The company described Super Cruise as “the industry’s first true hands-free driving technology for the highway” – inviting comparisons with Tesla’s Autopilot technology, which requires drivers to keep their hands on the steering wheel at all times.

Cadillac president Johan de Nysschen said: “Super Cruise is a more technologically advanced hands-free driving solution, which in terms of capability, integration and validation is uniquely focused on customer convenience and safety.”

Super Cruise is designed to operate specifically on divided, limited-access highways, giving drivers the opportunity for hands-free driving during both long-distance journeys and the daily commute.



“American drivers travel twice as many miles on urban and suburban highways as they do on rural roads,” said Barry Walkup, chief engineer of Cadillac Super Cruise. 

“Super Cruise allows hands-free driving and operates only within the environment where it has the most benefit. 

“While it is technically possible for the technology to drive hands-free on other kinds of streets and roads, we feel strongly that this targeted approach is the best to build consumer and regulatory confidence and enthusiasm for advanced mobility.” 

Super Cruise allows hands-free driving and operates only within the environment where it has the most benefit.
— Barry Walkup, chief engineer of Cadillac Super Cruise

The company says that Super Cruise is the first assisted driving technology to combine precision LiDAR map data with real-time cameras, sensors and GPS. 

While the camera and sensor data control the car’s basic driving systems – steering, braking and acceleration – the map data will govern system use, only enabling Super Cruise under appropriate conditions such as highway driving.

Escalating driver alert system

The technology also aims to address the risk of driver distraction.
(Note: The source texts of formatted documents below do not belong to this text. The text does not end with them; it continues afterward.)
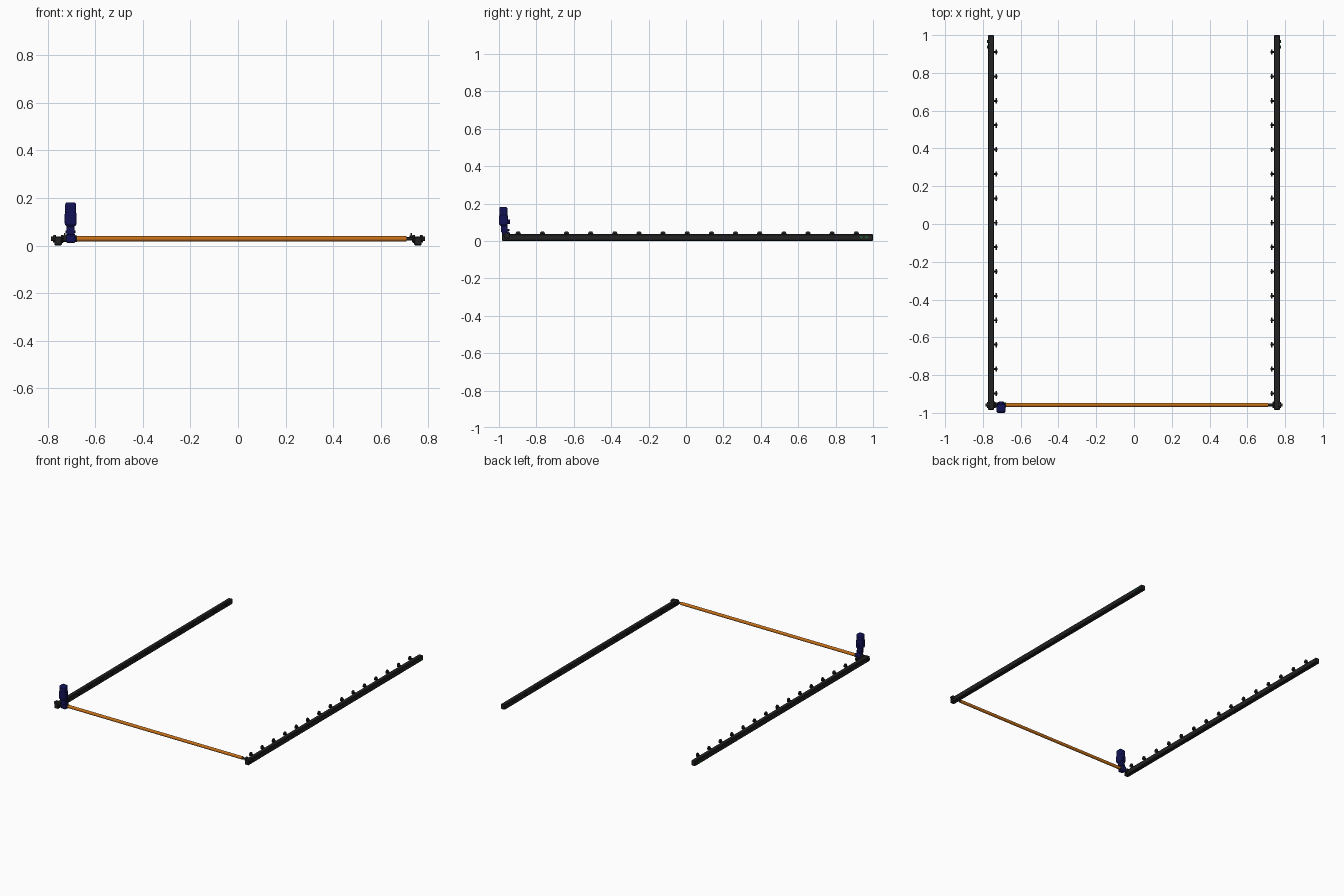
import bpy
from math import pi

if "Cube" in bpy.data.objects:
    bpy.data.objects.remove(bpy.data.objects["Cube"])


def material(name, color):
    m = bpy.data.materials.new(name)
    m.diffuse_color = (*color, 1)
    m.use_nodes = True
    m.node_tree.nodes["Principled BSDF"].inputs["Base Color"].default_value = m.diffuse_color
    return m


BLACK = material("black", (0.016, 0.016, 0.016))
BLUE = material("navy", (0.006, 0.006, 0.09))
ORANGE = material("orange", (0.55, 0.16, 0.01))
GREEN = material("dark_green", (0.01, 0.09, 0.02))


def finish(o, name, mat, bevel, segments=1):
    o.name = name
    o.data.materials.append(mat)
    if bevel:
        b = o.modifiers.new("bevel", 'BEVEL')
        b.width, b.segments, b.limit_method = bevel, segments, 'ANGLE'
    return o


def box(name, lo, hi, mat, bevel=0.0, segments=1):
    bpy.ops.mesh.primitive_cube_add(size=1, location=[(a + b) / 2 for a, b in zip(lo, hi)])
    o = bpy.context.object
    o.scale = [b - a for a, b in zip(lo, hi)]
    bpy.ops.object.transform_apply(location=False, rotation=False, scale=True)
    return finish(o, name, mat, bevel, segments)


AXES = {'X': (0, pi / 2, 0), 'Y': (pi / 2, 0, 0), 'Z': (0, 0, 0)}


def rod(name, axis, a, b, c1, c2, r, mat, sides=16, bevel=0.0):
    """Cylinder from a to b along an axis; c1, c2 are the other two coordinates."""
    mid = (a + b) / 2
    loc = {'X': (mid, c1, c2), 'Y': (c1, mid, c2), 'Z': (c1, c2, mid)}[axis]
    bpy.ops.mesh.primitive_cylinder_add(vertices=sides, radius=r, depth=abs(b - a),
                                        location=loc, rotation=AXES[axis])
    o = bpy.context.object
    bpy.ops.object.shade_smooth_by_angle(angle=0.7)
    return finish(o, name, mat, bevel)


BAR_Y, BAR_Z = -0.958, 0.028

for side, s in (("left", -1), ("right", 1)):
    # long guide rail
    xs = sorted((s * 0.741, s * 0.773))
    box(f"{side}_rail", (xs[0], -0.984, 0), (xs[1], 1.0, 0.037), BLACK, 0.004)

    # bearing hubs at the front end of the rail
    rod(f"{side}_outer_hub", 'X', s * 0.765, s * 0.779, BAR_Y, BAR_Z, 0.017, BLACK, 12, 0.003)
    rod(f"{side}_outer_knob", 'X', s * 0.775, s * 0.787, BAR_Y, BAR_Z, 0.009, BLACK, 12)
    rod(f"{side}_inner_hub", 'X', s * 0.745, s * 0.733, BAR_Y, BAR_Z, 0.017, BLACK, 12, 0.003)
    rod(f"{side}_bar_axle", 'X', s * 0.745, s * 0.70, BAR_Y, BAR_Z, 0.007, BLACK, 12)

    # row of small guide wheels on the inner face
    for i in range(15):
        y = -0.897 + i * 0.1291
        rod(f"{side}_wheel_axle_{i}", 'X', s * 0.745, s * 0.722, y, 0.038, 0.005, BLACK, 8)
        rod(f"{side}_wheel_{i}", 'X', s * 0.733, s * 0.725, y, 0.038, 0.014, BLACK, 14)

    # green bolts near the back end
    for i, y in enumerate((0.937, 0.965)):
        rod(f"{side}_bolt_{i}", 'X', s * 0.770, s * 0.777, y, 0.02, 0.008, GREEN, 10)

# cross bar
rod("cross_bar", 'X', -0.69, 0.71, BAR_Y, BAR_Z, 0.011, ORANGE, 16)

# upright drive unit
CX = -0.704
box("drive_base", (CX - 0.02, -0.983, 0.01), (CX + 0.02, -0.942, 0.05), BLUE, 0.008, 3)
box("drive_neck", (CX - 0.017, -0.990, 0.045), (CX + 0.017, -0.955, 0.09), BLUE, 0.006, 3)
box("drive_body", (CX - 0.025, -1.0, 0.083), (CX + 0.025, -0.952, 0.142), BLUE, 0.010, 3)
box("drive_top", (CX - 0.023, -0.998, 0.08), (CX + 0.023, -0.954, 0.182), BLUE, 0.010, 3)
rod("drive_button", 'Y', -0.96, -0.940, CX, 0.102, 0.012, BLUE, 12)
rod("drive_collar", 'Z', 0.052, 0.064, CX, -0.966, 0.021, BLUE, 16)
rod("drive_coupling", 'X', CX - 0.035, CX + 0.027, BAR_Y, BAR_Z, 0.014, BLACK, 16)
A study recently found that it can take as long as 25 seconds for a human driver to resume control from a driverless car.

While Super Cruise allows for hands-free operation, it incorporates a number of different measures to ensure the driver remains alert at all times.

“When we were developing Super Cruise we knew it was important to keep the driver engaged during operation,” said Walkup. “That’s why we’ve added a driver attention function, to insist on driver supervision.”

 A steering wheel light bar indicates the status of Super Cruise and will prompt the driver to return their attention to the road ahead if the system detects driver attention has turned away from the road too long. [image courtesy of cadillac]

A steering wheel light bar indicates the status of Super Cruise and will prompt the driver to return their attention to the road ahead if the system detects driver attention has turned away from the road too long. [image courtesy of cadillac]

The driver attention system uses a small, dedicated camera on top of the steering column and infrared lights to track the driver’s head position and determine where the driver is looking while Super Cruise is operating.

If the driver becomes distracted and turns their attention away from the road ahead, the system uses a series of escalating alerts to prompt them to focus. 

After an initial prompt to return their attention to the road, a steering wheel light bar will guide the driver to look at the road or take back control of the wheel.

If needed, additional alerts can include visual indicators in the instrument display, tactile alerts via the car’s seat and even audible alerts.

Should the driver still not respond, Cadillac says that its driver assistance technologies are able to bring the car to a controlled stop and, if necessary, use the vehicle’s built-in OnStar communications systems to alert emergency services.